What this task involves
Copy out the entries below exactly as they stand, but only from the line containing "return BRIEFS if c.z > limit else CLOTH" through the line containing "y, 1.93), (.1".

Dataset entries

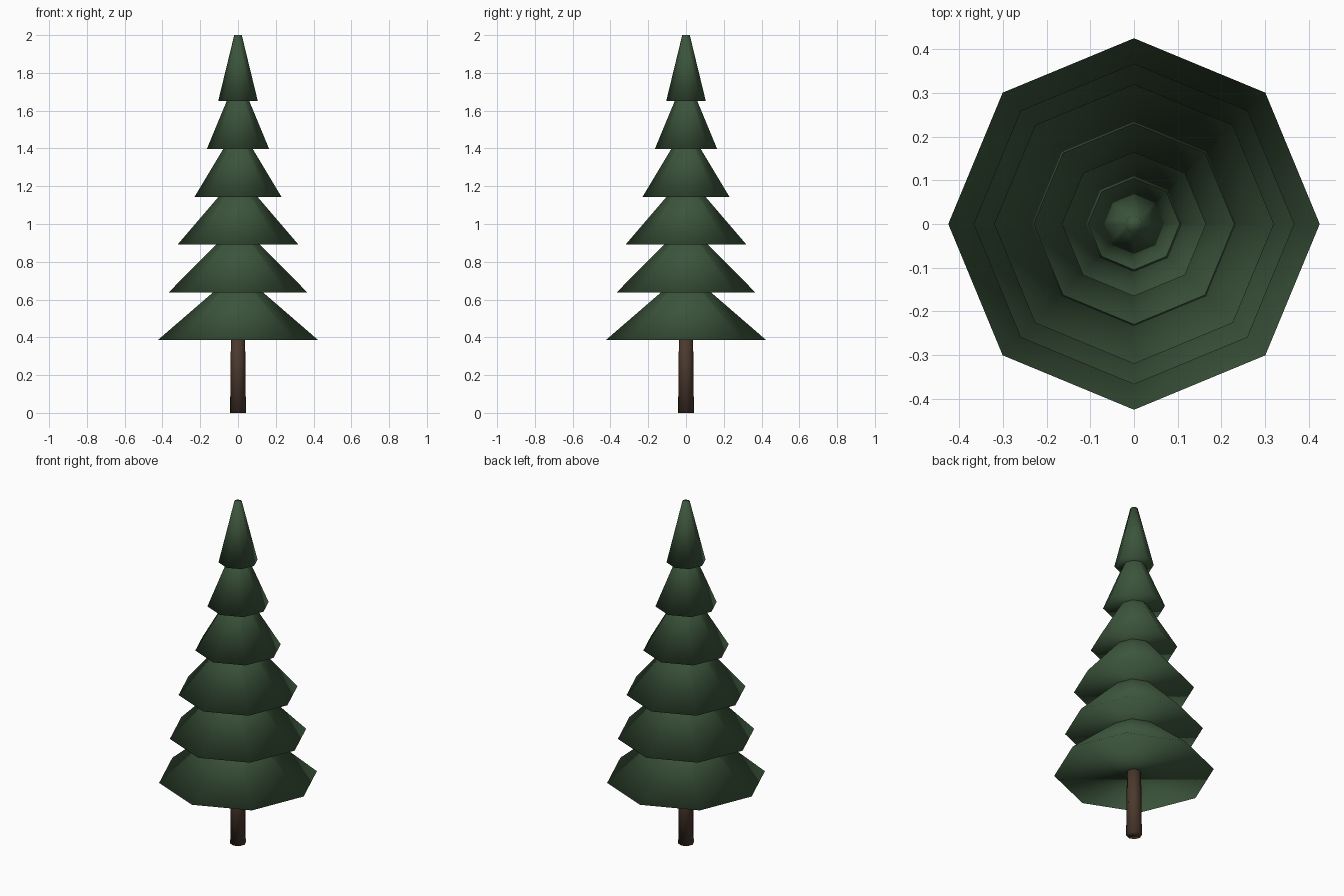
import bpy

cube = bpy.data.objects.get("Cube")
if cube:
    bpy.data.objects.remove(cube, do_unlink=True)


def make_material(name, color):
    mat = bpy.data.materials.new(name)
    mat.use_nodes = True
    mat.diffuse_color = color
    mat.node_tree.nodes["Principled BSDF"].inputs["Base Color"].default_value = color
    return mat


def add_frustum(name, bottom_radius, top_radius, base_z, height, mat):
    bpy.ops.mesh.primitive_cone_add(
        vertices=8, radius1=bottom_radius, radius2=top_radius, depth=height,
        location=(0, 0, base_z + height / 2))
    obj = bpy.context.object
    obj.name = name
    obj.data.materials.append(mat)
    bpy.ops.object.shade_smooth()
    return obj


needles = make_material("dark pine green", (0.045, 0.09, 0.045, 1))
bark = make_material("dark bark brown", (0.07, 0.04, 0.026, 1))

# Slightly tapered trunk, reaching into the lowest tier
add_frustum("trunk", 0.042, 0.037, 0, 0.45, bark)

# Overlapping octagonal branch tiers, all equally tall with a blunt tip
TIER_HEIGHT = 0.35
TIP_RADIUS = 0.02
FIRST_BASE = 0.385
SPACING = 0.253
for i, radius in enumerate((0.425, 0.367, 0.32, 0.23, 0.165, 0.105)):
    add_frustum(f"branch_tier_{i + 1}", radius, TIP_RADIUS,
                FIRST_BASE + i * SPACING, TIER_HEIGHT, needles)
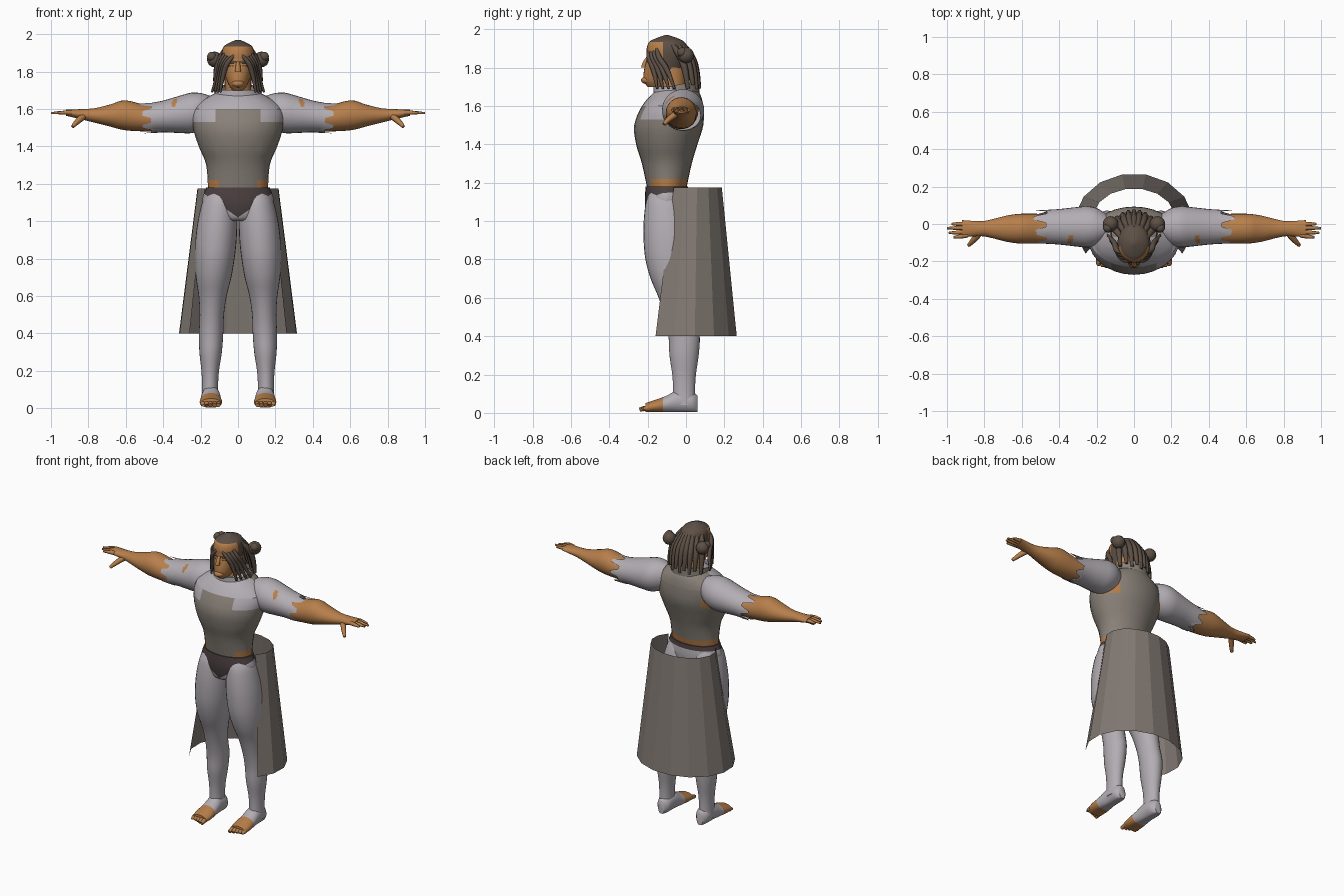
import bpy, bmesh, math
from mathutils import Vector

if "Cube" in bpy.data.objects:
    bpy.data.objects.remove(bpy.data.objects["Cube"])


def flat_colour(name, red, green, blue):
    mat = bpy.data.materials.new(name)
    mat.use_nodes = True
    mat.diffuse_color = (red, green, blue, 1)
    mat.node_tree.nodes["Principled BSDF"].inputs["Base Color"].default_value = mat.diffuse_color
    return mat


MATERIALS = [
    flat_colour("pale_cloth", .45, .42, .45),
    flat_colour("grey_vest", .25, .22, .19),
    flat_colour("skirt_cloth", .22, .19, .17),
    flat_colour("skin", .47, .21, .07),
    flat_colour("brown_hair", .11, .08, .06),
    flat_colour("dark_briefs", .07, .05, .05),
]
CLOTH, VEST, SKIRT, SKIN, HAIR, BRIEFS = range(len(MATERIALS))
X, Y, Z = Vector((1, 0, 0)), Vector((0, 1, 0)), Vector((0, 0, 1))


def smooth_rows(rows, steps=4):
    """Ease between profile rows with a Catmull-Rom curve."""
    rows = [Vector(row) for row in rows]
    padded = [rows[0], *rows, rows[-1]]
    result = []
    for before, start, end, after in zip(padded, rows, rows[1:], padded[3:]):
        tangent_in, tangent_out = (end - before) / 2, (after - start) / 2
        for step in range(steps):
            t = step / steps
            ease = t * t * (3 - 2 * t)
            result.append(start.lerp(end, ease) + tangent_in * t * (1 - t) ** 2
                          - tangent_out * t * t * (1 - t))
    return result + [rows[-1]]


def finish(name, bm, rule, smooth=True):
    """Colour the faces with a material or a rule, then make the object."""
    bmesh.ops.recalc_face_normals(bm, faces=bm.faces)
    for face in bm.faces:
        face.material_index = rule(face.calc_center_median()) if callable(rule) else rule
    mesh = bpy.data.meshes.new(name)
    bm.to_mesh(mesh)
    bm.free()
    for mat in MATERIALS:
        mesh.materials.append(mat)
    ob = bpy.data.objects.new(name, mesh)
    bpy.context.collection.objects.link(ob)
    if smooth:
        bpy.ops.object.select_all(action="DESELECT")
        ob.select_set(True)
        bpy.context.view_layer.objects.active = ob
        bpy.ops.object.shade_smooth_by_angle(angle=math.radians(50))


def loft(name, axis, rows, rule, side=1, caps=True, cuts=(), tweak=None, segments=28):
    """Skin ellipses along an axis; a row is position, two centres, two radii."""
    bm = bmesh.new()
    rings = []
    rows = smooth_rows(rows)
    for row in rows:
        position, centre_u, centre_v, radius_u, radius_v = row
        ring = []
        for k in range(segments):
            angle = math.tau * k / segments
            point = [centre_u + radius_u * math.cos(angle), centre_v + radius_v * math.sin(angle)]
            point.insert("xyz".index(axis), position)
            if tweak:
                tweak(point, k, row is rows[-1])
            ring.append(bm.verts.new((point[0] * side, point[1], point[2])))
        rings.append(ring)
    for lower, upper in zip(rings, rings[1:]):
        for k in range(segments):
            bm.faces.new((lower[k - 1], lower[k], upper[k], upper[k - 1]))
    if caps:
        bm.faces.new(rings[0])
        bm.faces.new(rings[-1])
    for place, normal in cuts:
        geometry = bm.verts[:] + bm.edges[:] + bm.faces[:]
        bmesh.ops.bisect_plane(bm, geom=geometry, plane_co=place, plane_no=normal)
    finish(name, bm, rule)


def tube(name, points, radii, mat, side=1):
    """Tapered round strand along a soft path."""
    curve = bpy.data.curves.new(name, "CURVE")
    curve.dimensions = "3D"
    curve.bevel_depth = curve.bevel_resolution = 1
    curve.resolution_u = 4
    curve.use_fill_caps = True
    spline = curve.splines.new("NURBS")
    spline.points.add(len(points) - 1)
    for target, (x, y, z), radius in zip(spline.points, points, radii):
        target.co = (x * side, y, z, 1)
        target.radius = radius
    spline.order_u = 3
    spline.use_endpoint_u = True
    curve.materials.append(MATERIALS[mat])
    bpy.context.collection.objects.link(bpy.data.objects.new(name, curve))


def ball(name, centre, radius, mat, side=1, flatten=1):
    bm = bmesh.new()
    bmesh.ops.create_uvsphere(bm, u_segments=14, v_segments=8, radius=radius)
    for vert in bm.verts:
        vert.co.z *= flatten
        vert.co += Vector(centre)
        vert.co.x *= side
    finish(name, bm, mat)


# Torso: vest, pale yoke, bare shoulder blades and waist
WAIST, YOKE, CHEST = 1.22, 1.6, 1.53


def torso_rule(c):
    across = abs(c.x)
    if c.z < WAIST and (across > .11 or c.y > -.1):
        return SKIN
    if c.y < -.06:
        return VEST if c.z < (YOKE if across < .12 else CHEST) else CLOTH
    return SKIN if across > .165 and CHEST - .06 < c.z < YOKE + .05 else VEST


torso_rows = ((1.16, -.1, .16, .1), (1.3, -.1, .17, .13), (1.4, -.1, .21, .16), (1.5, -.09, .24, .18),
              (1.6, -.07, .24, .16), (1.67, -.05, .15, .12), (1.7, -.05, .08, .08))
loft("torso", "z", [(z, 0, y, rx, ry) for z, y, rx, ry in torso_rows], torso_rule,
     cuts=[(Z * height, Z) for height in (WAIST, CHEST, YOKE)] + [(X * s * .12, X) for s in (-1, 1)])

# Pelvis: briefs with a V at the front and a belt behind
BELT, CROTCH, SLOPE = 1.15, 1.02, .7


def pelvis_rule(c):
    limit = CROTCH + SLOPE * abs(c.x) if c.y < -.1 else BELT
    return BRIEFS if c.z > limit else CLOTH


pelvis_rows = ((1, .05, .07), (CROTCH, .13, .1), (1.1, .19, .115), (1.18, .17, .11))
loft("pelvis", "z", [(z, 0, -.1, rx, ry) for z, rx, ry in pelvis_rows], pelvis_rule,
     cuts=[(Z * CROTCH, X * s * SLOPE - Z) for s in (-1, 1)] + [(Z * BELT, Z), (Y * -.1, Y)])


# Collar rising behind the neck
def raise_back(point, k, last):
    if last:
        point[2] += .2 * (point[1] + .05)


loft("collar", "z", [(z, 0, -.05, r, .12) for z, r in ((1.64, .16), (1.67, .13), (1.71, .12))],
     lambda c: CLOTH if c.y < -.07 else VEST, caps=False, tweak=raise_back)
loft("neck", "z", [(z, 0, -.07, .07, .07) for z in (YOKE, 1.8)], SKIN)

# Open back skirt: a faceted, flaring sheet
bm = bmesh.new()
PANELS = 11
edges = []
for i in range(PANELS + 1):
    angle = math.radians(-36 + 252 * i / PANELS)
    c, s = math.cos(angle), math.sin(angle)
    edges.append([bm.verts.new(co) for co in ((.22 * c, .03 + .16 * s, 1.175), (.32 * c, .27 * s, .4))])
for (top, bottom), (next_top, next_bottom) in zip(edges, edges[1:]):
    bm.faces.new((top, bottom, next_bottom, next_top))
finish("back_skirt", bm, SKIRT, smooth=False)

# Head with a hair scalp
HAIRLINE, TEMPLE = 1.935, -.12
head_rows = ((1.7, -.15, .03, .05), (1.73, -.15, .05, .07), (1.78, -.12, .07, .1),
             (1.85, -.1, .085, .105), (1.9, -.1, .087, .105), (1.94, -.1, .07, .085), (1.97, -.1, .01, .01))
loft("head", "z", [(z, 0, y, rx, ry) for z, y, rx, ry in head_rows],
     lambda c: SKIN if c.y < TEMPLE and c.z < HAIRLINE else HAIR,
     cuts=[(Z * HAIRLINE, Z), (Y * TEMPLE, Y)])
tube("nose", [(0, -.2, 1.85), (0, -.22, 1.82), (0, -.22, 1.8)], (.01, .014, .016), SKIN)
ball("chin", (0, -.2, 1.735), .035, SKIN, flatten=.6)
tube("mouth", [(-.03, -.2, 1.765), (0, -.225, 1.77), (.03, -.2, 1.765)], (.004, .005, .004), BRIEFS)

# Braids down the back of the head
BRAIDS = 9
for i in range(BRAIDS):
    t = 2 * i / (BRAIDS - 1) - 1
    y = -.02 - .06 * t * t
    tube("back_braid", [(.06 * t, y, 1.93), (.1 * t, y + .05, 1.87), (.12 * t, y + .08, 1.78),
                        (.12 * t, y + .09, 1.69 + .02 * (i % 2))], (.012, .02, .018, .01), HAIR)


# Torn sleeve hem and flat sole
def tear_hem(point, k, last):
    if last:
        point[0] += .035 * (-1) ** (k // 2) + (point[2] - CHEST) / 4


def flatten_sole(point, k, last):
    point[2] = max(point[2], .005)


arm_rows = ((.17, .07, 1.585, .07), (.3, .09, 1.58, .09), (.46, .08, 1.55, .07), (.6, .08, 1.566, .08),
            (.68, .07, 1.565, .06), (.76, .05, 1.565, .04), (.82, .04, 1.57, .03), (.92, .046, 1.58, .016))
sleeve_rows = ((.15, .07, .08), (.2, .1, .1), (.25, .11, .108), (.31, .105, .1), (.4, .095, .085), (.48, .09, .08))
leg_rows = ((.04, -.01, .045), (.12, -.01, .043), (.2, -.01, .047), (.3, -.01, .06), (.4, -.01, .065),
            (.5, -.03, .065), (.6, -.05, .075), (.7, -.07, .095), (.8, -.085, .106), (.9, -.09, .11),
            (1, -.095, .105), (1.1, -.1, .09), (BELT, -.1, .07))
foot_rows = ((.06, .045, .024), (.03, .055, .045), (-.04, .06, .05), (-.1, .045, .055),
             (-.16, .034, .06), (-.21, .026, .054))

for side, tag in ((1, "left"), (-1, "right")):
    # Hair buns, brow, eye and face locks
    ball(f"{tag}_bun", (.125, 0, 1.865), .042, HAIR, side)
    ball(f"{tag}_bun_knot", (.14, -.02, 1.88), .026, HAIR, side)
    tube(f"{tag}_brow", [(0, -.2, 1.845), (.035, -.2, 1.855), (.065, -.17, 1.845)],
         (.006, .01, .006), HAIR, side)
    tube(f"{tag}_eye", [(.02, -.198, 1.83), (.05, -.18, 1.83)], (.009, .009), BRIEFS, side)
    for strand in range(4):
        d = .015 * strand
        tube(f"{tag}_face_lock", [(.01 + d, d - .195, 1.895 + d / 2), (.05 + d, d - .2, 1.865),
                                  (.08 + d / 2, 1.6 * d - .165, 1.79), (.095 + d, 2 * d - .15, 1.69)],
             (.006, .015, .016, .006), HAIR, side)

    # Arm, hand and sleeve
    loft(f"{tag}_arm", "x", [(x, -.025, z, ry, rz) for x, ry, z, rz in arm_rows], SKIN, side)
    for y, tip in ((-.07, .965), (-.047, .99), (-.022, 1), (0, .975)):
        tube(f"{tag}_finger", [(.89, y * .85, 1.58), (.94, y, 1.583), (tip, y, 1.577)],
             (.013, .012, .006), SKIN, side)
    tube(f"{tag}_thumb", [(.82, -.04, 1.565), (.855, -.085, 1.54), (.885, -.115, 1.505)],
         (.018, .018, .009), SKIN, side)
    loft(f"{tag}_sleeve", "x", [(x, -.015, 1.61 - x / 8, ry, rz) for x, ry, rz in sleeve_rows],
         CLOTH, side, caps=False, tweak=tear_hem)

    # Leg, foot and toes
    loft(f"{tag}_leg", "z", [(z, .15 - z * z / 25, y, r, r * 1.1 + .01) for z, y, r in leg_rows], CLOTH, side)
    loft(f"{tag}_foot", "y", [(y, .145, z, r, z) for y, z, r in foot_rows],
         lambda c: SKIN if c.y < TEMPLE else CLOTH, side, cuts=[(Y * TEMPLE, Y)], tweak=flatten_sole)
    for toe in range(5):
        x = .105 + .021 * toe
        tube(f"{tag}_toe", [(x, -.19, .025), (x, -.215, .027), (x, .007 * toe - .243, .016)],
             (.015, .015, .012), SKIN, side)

Reply to the task
    return BRIEFS if c.z > limit else CLOTH


pelvis_rows = ((1, .05, .07), (CROTCH, .13, .1), (1.1, .19, .115), (1.18, .17, .11))
loft("pelvis", "z", [(z, 0, -.1, rx, ry) for z, rx, ry in pelvis_rows], pelvis_rule,
     cuts=[(Z * CROTCH, X * s * SLOPE - Z) for s in (-1, 1)] + [(Z * BELT, Z), (Y * -.1, Y)])


# Collar rising behind the neck
def raise_back(point, k, last):
    if last:
        point[2] += .2 * (point[1] + .05)


loft("collar", "z", [(z, 0, -.05, r, .12) for z, r in ((1.64, .16), (1.67, .13), (1.71, .12))],
     lambda c: CLOTH if c.y < -.07 else VEST, caps=False, tweak=raise_back)
loft("neck", "z", [(z, 0, -.07, .07, .07) for z in (YOKE, 1.8)], SKIN)

# Open back skirt: a faceted, flaring sheet
bm = bmesh.new()
PANELS = 11
edges = []
for i in range(PANELS + 1):
    angle = math.radians(-36 + 252 * i / PANELS)
    c, s = math.cos(angle), math.sin(angle)
    edges.append([bm.verts.new(co) for co in ((.22 * c, .03 + .16 * s, 1.175), (.32 * c, .27 * s, .4))])
for (top, bottom), (next_top, next_bottom) in zip(edges, edges[1:]):
    bm.faces.new((top, bottom, next_bottom, next_top))
finish("back_skirt", bm, SKIRT, smooth=False)

# Head with a hair scalp
HAIRLINE, TEMPLE = 1.935, -.12
head_rows = ((1.7, -.15, .03, .05), (1.73, -.15, .05, .07), (1.78, -.12, .07, .1),
             (1.85, -.1, .085, .105), (1.9, -.1, .087, .105), (1.94, -.1, .07, .085), (1.97, -.1, .01, .01))
loft("head", "z", [(z, 0, y, rx, ry) for z, y, rx, ry in head_rows],
     lambda c: SKIN if c.y < TEMPLE and c.z < HAIRLINE else HAIR,
     cuts=[(Z * HAIRLINE, Z), (Y * TEMPLE, Y)])
tube("nose", [(0, -.2, 1.85), (0, -.22, 1.82), (0, -.22, 1.8)], (.01, .014, .016), SKIN)
ball("chin", (0, -.2, 1.735), .035, SKIN, flatten=.6)
tube("mouth", [(-.03, -.2, 1.765), (0, -.225, 1.77), (.03, -.2, 1.765)], (.004, .005, .004), BRIEFS)

# Braids down the back of the head
BRAIDS = 9
for i in range(BRAIDS):
    t = 2 * i / (BRAIDS - 1) - 1
    y = -.02 - .06 * t * t
    tube("back_braid", [(.06 * t, y, 1.93), (.1 * t, y + .05, 1.87), (.12 * t, y + .08, 1.78),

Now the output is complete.